“Here is what the Rite of Marriage says about the entrance procession:
If there is a procession to the altar, the ministers [e.g., lectors, altar servers] go first, followed by the priest, and then the bride and bridegroom. According to local custom, they may be escorted by at least their parents and the two witnesses. Meanwhile, the entrance song is sung. (#20)
Sound unfamiliar? That’s because in the United States and elsewhere, it is much more common for the bride to be escorted down the aisle by her father, who then “gives” her to the groom waiting at the altar—a tradition rooted in the days when weddings were viewed as a sort of property transaction (with the woman being the property).
The wedding procession suggested by the Rite of Marriage better symbolizes the Church’s understanding of the complementary role of the husband and wife in marriage.
Another option is to skip the procession altogether; the presider simply greets the bride and groom at the altar (Rite of Marriage #19).”

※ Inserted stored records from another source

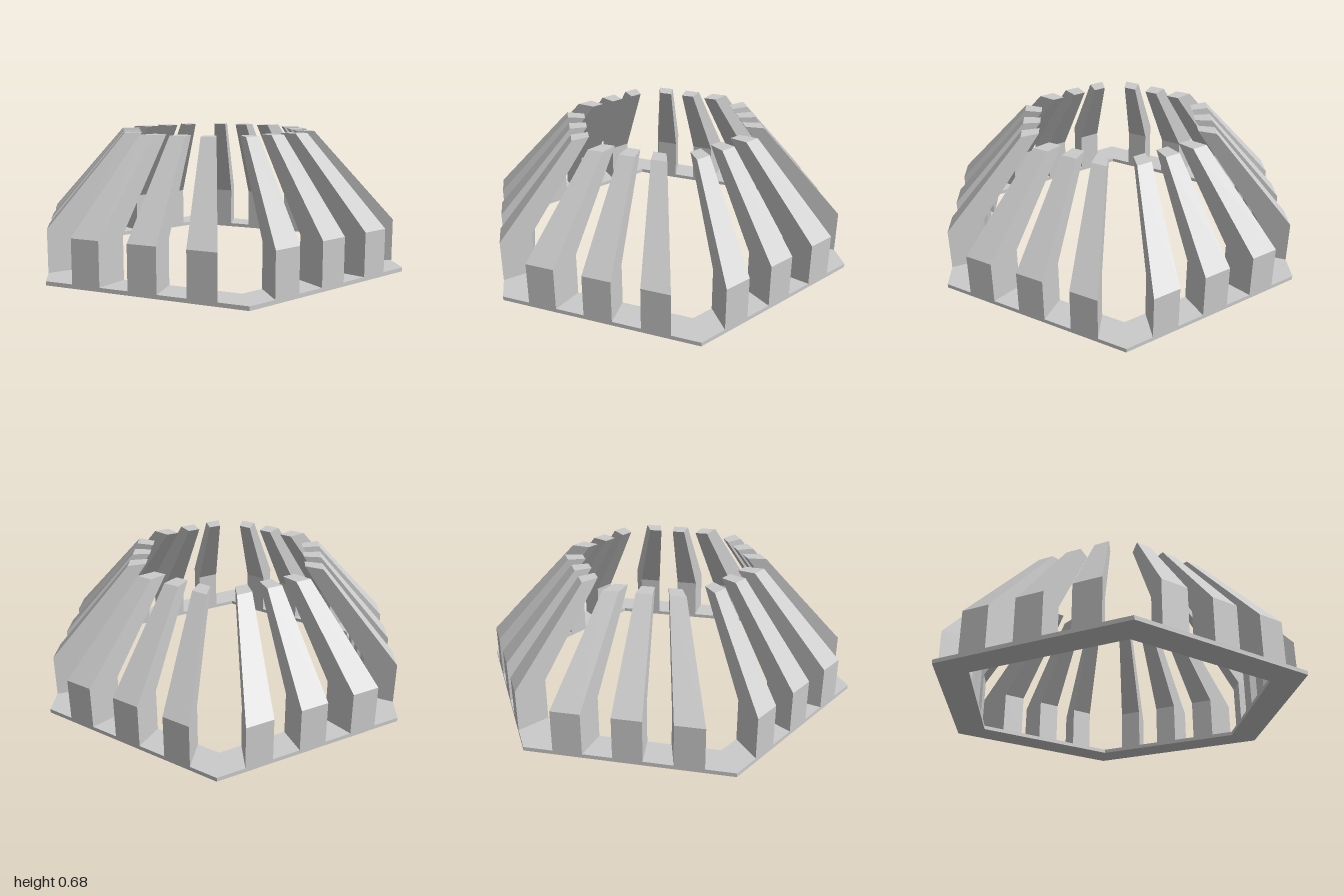
import * as THREE from 'three';

const OUTER = Math.sqrt(3) / 2; // distance from centre to the outer edge of a side
const INNER = 0.71;             // distance from centre to the inner edge of a side
const BASE_H = 0.02;

const material = new THREE.MeshStandardMaterial({ color: 0xcccccc, flatShading: true });

function hexagon(path, apothem) {
  const r = apothem / OUTER;
  const points = [];
  for (let i = 0; i < 6; i++) {
    const a = Math.PI / 2 + (i * Math.PI) / 3;
    points.push(new THREE.Vector2(r * Math.cos(a), r * Math.sin(a)));
  }
  return path.setFromPoints(points);
}

// Thin hexagonal ring on the ground
function baseRing() {
  const shape = hexagon(new THREE.Shape(), OUTER);
  shape.holes.push(hexagon(new THREE.Path(), INNER));
  const geometry = new THREE.ExtrudeGeometry(shape, { depth: BASE_H, bevelEnabled: false });
  geometry.rotateX(-Math.PI / 2);
  return geometry;
}

// Upright post that bends and tapers inward; z0 and z1 are its edges on the outer side
function ribGeometry(z0, z1) {
  const t = INNER / OUTER;
  const section = [[OUTER, z0], [OUTER, z1], [INNER, z1 * t], [INNER, z0 * t]];
  const levels = [[BASE_H, 1], [0.235, 1], [0.68, 0.561]]; // height, scale to the centre
  const positions = [];
  for (const [y, s] of levels) {
    for (const [x, z] of section) positions.push(x * s, y, z * s);
  }
  const index = [0, 1, 2, 0, 2, 3];
  for (let k = 0; k < levels.length - 1; k++) {
    for (let i = 0; i < 4; i++) {
      const a = k * 4 + i, b = k * 4 + ((i + 1) % 4);
      index.push(a, a + 4, b + 4, a, b + 4, b);
    }
  }
  const top = (levels.length - 1) * 4;
  index.push(top, top + 2, top + 1, top, top + 3, top + 2);

  const indexed = new THREE.BufferGeometry();
  indexed.setAttribute('position', new THREE.Float32BufferAttribute(positions, 3));
  indexed.setIndex(index);
  const geometry = indexed.toNonIndexed();
  geometry.computeVertexNormals();
  return geometry;
}

export function createModel() {
  const model = new THREE.Group();
  model.name = 'hexagonalRibbedFrame';

  const ring = new THREE.Mesh(baseRing(), material);
  ring.name = 'baseRing';
  model.add(ring);

  // Each side is split into seven equal parts; the second, fourth and sixth carry a rib
  const ribs = [1, 3, 5].map((n) => ribGeometry(n / 7 - 0.5, (n + 1) / 7 - 0.5));
  for (let side = 0; side < 6; side++) {
    const group = new THREE.Group();
    group.name = `ribSide${side + 1}`;
    group.rotation.y = (side * Math.PI) / 3;
    ribs.forEach((geometry, i) => {
      const rib = new THREE.Mesh(geometry, material);
      rib.name = `rib${i + 1}`;
      group.add(rib);
    });
    model.add(group);
  }
  return model;
}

They tried to pull that on us too, but my dad walked me down the aisle, after my bridesmaids had processed, and my husband and the groomsmen waiting at the altar. I wanted the traditional series of events. I am glad I stuck to my guns and did it that way. My dad would have been crushed if I had not had him walk me down the aisle, and those photos are priceless to me.

My cousin had her father and grandfather walk her down the aisle. At the altar, the grandfather sat next to his wife in the pew. Only the father gave her away to her soon-to-be husband. The family and some of the guests understood the bride held them both in the highest of esteem. I have seen Priests being flexible on that point.

Thank you both for your replies. While I want to honor my father, I can’t help but think the church knows best or else they would suggest otherwise? Tough decisions :shrug:

No… the rite allows this. Are you suggesting that, since the rite talks about you and your fiance processing together, that the Church seems to mandate that option?

The Church makes a suggestion in this case, and you are free to take it or leave it. I left it and no one was harmed in the process - no one mistook the tradition for my dad selling me : )

The custom of the father of the bride escorting his daughter down the aisle comes from Germanic marriage tradition: in that context, the father ‘owned’ the bride, and escorted her to her husband, to whom he transferred ‘ownership.’ Is that the “traditional series of events” that you were looking to preserve in your wedding Mass? :wink:

My dad would have been crushed if I had not had him walk me down the aisle, and those photos are priceless to me.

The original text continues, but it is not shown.